Facebook’s No Opt-Out Phone Number Look Up Option
Why Is There no Opt Out Feature?
Perhaps the reason why Facebook doesn’t allow users to skip this step is because it’s profiting off of them. Facebook admitted last year that it was using users’ phone numbers to target them with ads. The two-factor authentication Facebook hassles its users to go through is yet another way to bombard them with targeted advertisements. Not only is it a marketing strategy by Facebook owners, but this option also enables internet users to look up a user profile based on the same phone number. This is an immediate violation of privacy and the reason why users are fed up with Facebook’s policies.
Zeynep Tufekci, security expert and academic tweeted saying: “Using security to further weaken privacy is a lousy move — especially since phone numbers can be hijacked to weaken security,” referring to SIM swapping. He also said that users can “no longer keep private the phone number that [they] provided only for security to Facebook.”
The commotion aroused after a tweet by Jeremy Burge surfaced, criticizing Facebook’s collection and use of phone numbers. According to Jeremy, “a phone number is a unique ID that is used to link your identity across every platform on the internet.” Check out the tweet below.
Facebook’s No Opt-Out Option
Although Facebook users can hide their phone number on their profile so no one can see it, there’s no way to hide it completely. There are different ways in which one can “look up” user profiles. According to a Facebook help article, this is possible “when someone uploads your contact info to Facebook from their mobile phone.”
At least Facebook restricted users from looking up other people’s profiles using someone’s phone number. Many criticized Facebook’s decision to turn phone numbers into “lookups,” as “unconscionable”. When a user gives Facebook a phone number for the two-factor, it “becomes targetable by an advertiser within a couple of weeks.”
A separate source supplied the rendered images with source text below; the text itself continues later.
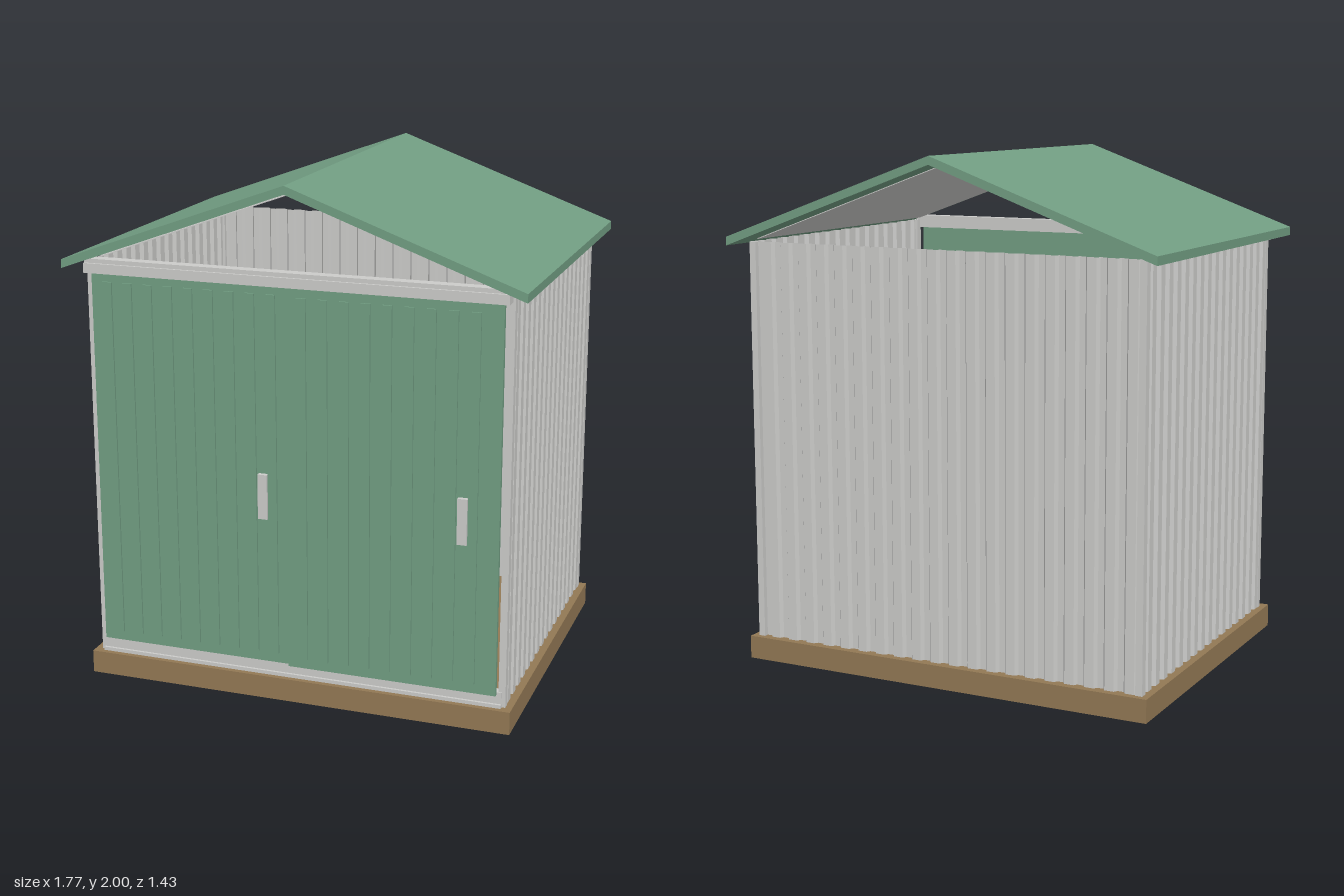
import * as THREE from 'three';

export function createModel() {
  const model = new THREE.Group();
  model.name = 'gardenShed';
  const mat = (name, color, side = THREE.FrontSide) => {
    const m = new THREE.MeshStandardMaterial({ color, side });
    m.name = name;
    return m;
  };
  const green = mat('sageGreen', 0x719d82);
  const grey = mat('lightGrey', 0xcbcbc9, THREE.DoubleSide);
  const brown = mat('woodBrown', 0x927854);

  const add = (name, geometry, material, parent = model) => {
    const mesh = new THREE.Mesh(geometry, material);
    mesh.name = name;
    parent.add(mesh);
    return mesh;
  };
  // Box given by its lower and upper limits on each axis
  const box = (name, [x0, x1], [y0, y1], [z0, z1], material, parent) => {
    const g = new THREE.BoxGeometry(x1 - x0, y1 - y0, z1 - z0);
    g.translate((x0 + x1) / 2, (y0 + y1) / 2, (z0 + z1) / 2);
    return add(name, g, material, parent);
  };

  // Floor slab
  box('base', [-0.85, 0.85], [0, 0.09], [-0.673, 0.665], brown);

  // Gabled roof, one solid profile with vertical eaves
  const roofShape = new THREE.Shape([
    [-0.887, 1.645], [0, 1.968], [0.887, 1.645],
    [0.887, 1.678], [0, 2], [-0.887, 1.678],
  ].map(([x, y]) => new THREE.Vector2(x, y)));
  const roof = new THREE.ExtrudeGeometry(roofShape, { depth: 1.43, bevelEnabled: false });
  add('roof', roof.translate(0, 0, -0.715), green);

  // Thin lining sheets under both roof slopes
  const liningLength = Math.hypot(0.8, 0.292);
  for (const s of [-1, 1]) {
    const lining = add('roofLining', new THREE.BoxGeometry(liningLength, 0.003, 1.26), grey);
    lining.position.set(s * 0.4, 1.814, 0);
    lining.rotation.z = -s * Math.atan2(0.292, 0.8);
  }

  // Corrugated sheet: trapezoid ribs made by moving the columns of a plane
  const bottom = 0.09, top = 1.658;
  const corrugated = (name, width, ribs) => {
    const pitch = width / ribs, depth = 0.014;
    const steps = [[0, 0], [0.3, 0], [0.42, 1], [0.88, 1]];
    const plane = new THREE.PlaneGeometry(width, top - bottom, ribs * 4, 1);
    const p = plane.attributes.position, columns = ribs * 4 + 1;
    for (let i = 0; i < p.count; i++) {
      const c = i % columns;
      const [u, d] = steps[c % 4];
      p.setX(i, -width / 2 + (Math.floor(c / 4) + u) * pitch);
      p.setZ(i, -depth * (1 - d));
    }
    const g = plane.toNonIndexed();
    g.computeVertexNormals();
    return add(name, g, grey);
  };
  const middle = (bottom + top) / 2;
  for (const s of [-1, 1]) {
    const wall = corrugated(s > 0 ? 'leftWall' : 'rightWall', 1.24, 16);
    wall.rotation.y = s * Math.PI / 2;
    wall.position.set(s * 0.822, middle, -0.005);
  }
  const back = corrugated('backWall', 1.6, 20);
  back.rotation.y = Math.PI;
  back.position.set(0, middle, -0.645);

  // Corner posts
  for (const s of [-1, 1]) {
    const [a, b] = s > 0 ? [0.797, 0.824] : [-0.824, -0.797];
    box('frontPost', [a, b], [bottom, top], [0.6, 0.63], grey);
    box('backPost', [a, b], [bottom, top], [-0.65, -0.62], grey);
  }

  // Door rails
  box('bottomRail', [-0.81, 0.81], [0.09, 0.104], [0.6, 0.645], grey);
  box('sill', [-0.81, 0.81], [0.104, 0.15], [0.6, 0.635], grey);
  box('topRail', [-0.815, 0.815], [1.625, 1.662], [0.625, 0.68], grey);
  box('topRailCap', [-0.815, 0.815], [1.662, 1.678], [0.625, 0.67], grey);

  // Sliding doors with raised ribs and a handle, one running behind the other
  const door = (name, x0, x1, ribStart, z) => {
    const group = new THREE.Group();
    group.name = name;
    model.add(group);
    box('doorPanel', [x0, x1], [0.148, 1.625], [z, z + 0.017], green, group);
    for (let i = 0; i < 9; i++) {
      const x = ribStart + i * 0.0815;
      box('doorRib', [x, x + 0.036], [0.187, 1.59], [z + 0.016, z + 0.025], green, group);
    }
    const h = ribStart + 7 * 0.0815 + 0.045;
    box('handle', [h, h + 0.037], [0.73, 0.905], [z + 0.016, z + 0.035], grey, group);
  };
  door('rightDoor', -0.798, 0.01, -0.751, 0.631);
  door('leftDoor', -0.018, 0.795, 0.026, 0.65);

  return model;
}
Violation of Privacy with Phone Numbers
If a user doesn’t like the two-factor authentication, he/she can set it up without using a phone number. This hasn’t been obligatory for additional login security since May 2018. However, there are cases of Facebook collecting users’ phone numbers whether the users allowed it or not.
In 2017, A Telegraph reporter expressed her frustration about Facebook finding and making use of her phone number. She said, “not given Facebook my number, was unaware that it had found it from other sources, and did not know it could be used to look me up.”
Facebook spokesperson Jay Nancarrow claimed that the settings “are not new,” and that “the setting applies to any phone numbers you added to your profile and isn’t specific to any feature.” Facebook responded to these concerns saying: “We appreciate the feedback we’ve received about these settings and will take it into account.”
Security experts suggest that privacy-conscious users switch their “look up” settings to “Friends”. This will help them avoid privacy-related issues. Facebook refused to comment on whether or not will allow users to users to opt-out of the setting. The company also explained that the reason behind having “everyone” by default is to make finding people you know easier.
Facebook’s Whatsapp also uses your phone number as the main way to create your account. Although Facebook has long had a strategy to integrate the two services, it ran into minor setbacks along the way. As long as you know how to make use of Whatsapp’s encryption, the dilemma of privacy and security is no longer a concern.
Facebook’s No Opt-Out Phone Number Look Up Option – Final Words